Have I gone on a bit longer about this? I believe so, but the point is that this stuff goes on, and on, and on, and I need a rest from it.
Now and again I hear a bit of devotional music, with Tibetan roots or, for that matter, Indian roots (I’m talking kirtan here), but using some Western elements to good effect. My own musical roots are, of course, western, with a strong element of blues and folk, so I was inspired to put Guru Rinpoche’s most famous praise (the “Seven Lines”) and the best-known version of his mantra (Om Ah Hung Benza Guru Pema Siddhi Hung) to the arrangement I’ve used for the House of the Rising Sun.
I’m not sure how well this works at all, so this is just a first attempt. My pronunciation may be very poor, as well. So I put it out here now to see what sort of reaction it might bring.
I hope you enjoy it. If you see the singalong scope, I could do one with more (many more?) repetitions of the mantra.
Living as I now do in the rural centre/north of Italy has many benefits. I have recently, for instance, set up a lhakhang (shrine room, if you will). It is perhaps more reminiscent of a cave than a mountain-top hermitage, but it is cosy, and it is a place where I can ring bells, bang drums and make somewhat trumpeting sounds without disturbing anybody!

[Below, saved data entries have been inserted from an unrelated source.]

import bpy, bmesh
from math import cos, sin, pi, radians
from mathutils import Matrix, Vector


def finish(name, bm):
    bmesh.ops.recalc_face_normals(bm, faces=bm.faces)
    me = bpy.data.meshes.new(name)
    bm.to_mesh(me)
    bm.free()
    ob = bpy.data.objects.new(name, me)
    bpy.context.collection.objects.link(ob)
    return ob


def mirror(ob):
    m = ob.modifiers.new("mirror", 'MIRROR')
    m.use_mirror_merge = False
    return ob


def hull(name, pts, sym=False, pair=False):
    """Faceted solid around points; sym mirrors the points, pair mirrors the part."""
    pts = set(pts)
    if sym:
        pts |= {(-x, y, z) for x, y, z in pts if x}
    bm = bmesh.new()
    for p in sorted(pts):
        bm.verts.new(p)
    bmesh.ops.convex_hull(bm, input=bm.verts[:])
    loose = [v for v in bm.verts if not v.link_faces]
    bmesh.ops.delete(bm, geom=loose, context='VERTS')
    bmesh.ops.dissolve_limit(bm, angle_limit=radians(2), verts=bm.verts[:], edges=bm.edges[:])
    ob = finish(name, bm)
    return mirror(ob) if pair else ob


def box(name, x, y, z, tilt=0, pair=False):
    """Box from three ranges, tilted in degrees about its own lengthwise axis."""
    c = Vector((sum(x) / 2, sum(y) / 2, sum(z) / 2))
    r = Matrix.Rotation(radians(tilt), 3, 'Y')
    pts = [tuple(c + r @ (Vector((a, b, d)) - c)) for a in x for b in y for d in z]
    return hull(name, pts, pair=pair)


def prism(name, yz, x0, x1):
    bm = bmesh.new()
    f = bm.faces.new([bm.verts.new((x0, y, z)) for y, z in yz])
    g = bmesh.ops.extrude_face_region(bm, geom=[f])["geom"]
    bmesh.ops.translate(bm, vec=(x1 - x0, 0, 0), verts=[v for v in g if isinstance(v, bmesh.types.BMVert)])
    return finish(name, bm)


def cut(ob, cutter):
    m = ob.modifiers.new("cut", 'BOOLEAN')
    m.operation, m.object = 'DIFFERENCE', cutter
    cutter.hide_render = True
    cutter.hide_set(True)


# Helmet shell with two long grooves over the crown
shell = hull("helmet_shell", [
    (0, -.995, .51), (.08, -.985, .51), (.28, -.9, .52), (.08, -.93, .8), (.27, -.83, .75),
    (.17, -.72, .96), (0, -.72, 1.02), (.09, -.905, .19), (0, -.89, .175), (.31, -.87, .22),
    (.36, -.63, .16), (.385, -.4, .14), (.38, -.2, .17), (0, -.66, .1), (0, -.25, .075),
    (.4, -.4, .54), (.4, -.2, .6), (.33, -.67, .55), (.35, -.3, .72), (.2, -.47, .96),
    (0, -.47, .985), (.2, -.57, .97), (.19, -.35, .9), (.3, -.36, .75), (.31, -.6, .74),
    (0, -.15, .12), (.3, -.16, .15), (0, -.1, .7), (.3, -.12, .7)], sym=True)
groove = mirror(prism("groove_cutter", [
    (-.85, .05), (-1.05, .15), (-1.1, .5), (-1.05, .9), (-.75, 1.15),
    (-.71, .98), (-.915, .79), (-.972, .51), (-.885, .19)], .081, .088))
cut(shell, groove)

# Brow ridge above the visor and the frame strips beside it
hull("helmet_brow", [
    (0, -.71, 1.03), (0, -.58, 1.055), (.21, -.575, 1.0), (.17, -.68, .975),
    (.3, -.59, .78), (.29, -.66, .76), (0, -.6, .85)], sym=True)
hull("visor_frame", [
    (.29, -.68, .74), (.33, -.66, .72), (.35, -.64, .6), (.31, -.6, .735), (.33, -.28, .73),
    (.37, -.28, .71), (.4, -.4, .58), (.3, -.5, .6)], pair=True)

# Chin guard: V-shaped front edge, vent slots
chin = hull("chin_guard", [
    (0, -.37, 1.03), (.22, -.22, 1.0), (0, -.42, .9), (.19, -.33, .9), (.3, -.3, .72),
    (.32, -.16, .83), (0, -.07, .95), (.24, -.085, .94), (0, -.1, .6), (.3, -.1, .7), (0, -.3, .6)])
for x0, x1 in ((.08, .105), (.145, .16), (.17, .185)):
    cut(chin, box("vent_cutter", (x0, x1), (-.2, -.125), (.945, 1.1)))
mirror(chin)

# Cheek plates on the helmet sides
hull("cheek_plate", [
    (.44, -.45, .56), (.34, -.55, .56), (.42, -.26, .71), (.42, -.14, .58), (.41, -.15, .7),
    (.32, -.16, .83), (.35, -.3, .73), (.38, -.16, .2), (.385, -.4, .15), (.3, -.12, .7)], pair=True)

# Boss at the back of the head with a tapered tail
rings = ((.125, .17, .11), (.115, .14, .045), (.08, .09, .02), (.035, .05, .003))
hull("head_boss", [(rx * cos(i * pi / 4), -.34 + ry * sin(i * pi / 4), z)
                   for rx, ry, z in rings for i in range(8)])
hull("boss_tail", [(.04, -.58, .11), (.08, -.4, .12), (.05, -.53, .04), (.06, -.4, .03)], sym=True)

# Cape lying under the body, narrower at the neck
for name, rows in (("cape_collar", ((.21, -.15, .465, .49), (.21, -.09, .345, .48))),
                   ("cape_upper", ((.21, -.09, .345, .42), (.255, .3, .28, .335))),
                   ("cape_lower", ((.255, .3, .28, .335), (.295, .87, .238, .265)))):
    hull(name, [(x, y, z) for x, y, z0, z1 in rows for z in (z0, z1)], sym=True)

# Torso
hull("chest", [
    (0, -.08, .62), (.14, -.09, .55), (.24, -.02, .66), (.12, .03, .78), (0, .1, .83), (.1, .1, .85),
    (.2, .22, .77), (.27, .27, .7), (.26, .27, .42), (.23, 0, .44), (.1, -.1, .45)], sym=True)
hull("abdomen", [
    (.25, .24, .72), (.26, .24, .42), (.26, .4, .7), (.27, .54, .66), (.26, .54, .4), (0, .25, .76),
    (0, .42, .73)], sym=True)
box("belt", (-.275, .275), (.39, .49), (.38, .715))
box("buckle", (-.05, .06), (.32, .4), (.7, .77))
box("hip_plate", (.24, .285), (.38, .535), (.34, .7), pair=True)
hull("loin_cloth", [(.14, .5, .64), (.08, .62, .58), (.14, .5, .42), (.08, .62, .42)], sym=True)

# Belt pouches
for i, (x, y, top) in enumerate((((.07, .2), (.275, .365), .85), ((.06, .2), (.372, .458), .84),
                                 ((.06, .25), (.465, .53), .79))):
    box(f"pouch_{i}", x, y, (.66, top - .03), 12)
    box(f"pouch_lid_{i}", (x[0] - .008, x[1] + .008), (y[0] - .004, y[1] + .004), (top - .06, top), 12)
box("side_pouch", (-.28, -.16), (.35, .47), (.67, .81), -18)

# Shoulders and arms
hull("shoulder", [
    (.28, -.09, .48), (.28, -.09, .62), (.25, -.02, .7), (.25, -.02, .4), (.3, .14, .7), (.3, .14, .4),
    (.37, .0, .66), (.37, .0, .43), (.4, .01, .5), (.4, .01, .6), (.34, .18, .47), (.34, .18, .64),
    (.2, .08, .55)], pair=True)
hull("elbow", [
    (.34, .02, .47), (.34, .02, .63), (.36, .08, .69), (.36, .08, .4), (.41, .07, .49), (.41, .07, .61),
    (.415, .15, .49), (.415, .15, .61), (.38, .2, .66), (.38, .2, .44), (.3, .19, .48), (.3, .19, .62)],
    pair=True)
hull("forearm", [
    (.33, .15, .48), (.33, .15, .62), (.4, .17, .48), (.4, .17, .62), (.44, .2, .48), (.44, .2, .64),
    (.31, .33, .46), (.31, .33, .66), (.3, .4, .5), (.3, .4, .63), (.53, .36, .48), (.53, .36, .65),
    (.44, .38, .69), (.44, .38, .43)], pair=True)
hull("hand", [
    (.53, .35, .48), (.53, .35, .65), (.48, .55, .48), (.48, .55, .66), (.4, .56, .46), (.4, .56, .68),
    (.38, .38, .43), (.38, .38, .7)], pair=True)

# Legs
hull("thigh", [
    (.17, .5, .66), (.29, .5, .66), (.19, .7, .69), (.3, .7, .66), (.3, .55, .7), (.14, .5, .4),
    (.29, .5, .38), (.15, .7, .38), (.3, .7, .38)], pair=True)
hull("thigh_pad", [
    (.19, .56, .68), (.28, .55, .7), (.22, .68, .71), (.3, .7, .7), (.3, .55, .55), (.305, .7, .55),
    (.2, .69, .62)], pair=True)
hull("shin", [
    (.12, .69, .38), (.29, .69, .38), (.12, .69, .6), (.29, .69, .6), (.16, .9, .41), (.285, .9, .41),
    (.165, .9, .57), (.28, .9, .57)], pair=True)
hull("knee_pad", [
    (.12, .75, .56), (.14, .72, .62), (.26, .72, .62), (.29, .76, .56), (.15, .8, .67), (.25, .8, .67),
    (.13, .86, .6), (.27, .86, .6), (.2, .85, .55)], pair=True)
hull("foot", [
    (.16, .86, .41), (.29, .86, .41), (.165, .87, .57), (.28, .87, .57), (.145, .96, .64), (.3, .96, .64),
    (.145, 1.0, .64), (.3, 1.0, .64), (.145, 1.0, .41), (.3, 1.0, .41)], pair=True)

All the same, I do sometimes miss having a community of other practitioners to meet from time to time or even practice together on occasion. So it was particularly nice to find out how kind, serious, and welcoming the people associated with Sorig Khang are here.
I was able to attend a few days teaching, just outside Pisa, on the chöd practice that is part of the “preliminaries” or “foundations” of the Yuthok Nyingtig cycle of teaching. Most of the other students there had done this particular practice “merely” as a quick chant as part of their regular foundation practice, but the idea here was to approach it with proper melodies, drums, bells and kangling (“leg-trumpet”). And possibly with a bit of dance, too!
One might be tempted to think that this is simple, and in one sense it is, but getting it right is truly quite an art.
The teacher was Dr Tenzin Yangdon, who was not only patient enough to take us through our first steps in the details we were trying to learn, but, as a person, was also a wonderful example. The sense of genuine compassion and devotion that shone from her was almost palpable. I had not myself previously received the “lung” (reading transmission) for these preliminaries, and was very happy that Tenzin was able to give me that. The ceremony was simple, but powerful, and I’m very happy to be able to say that she is now one of my lamas.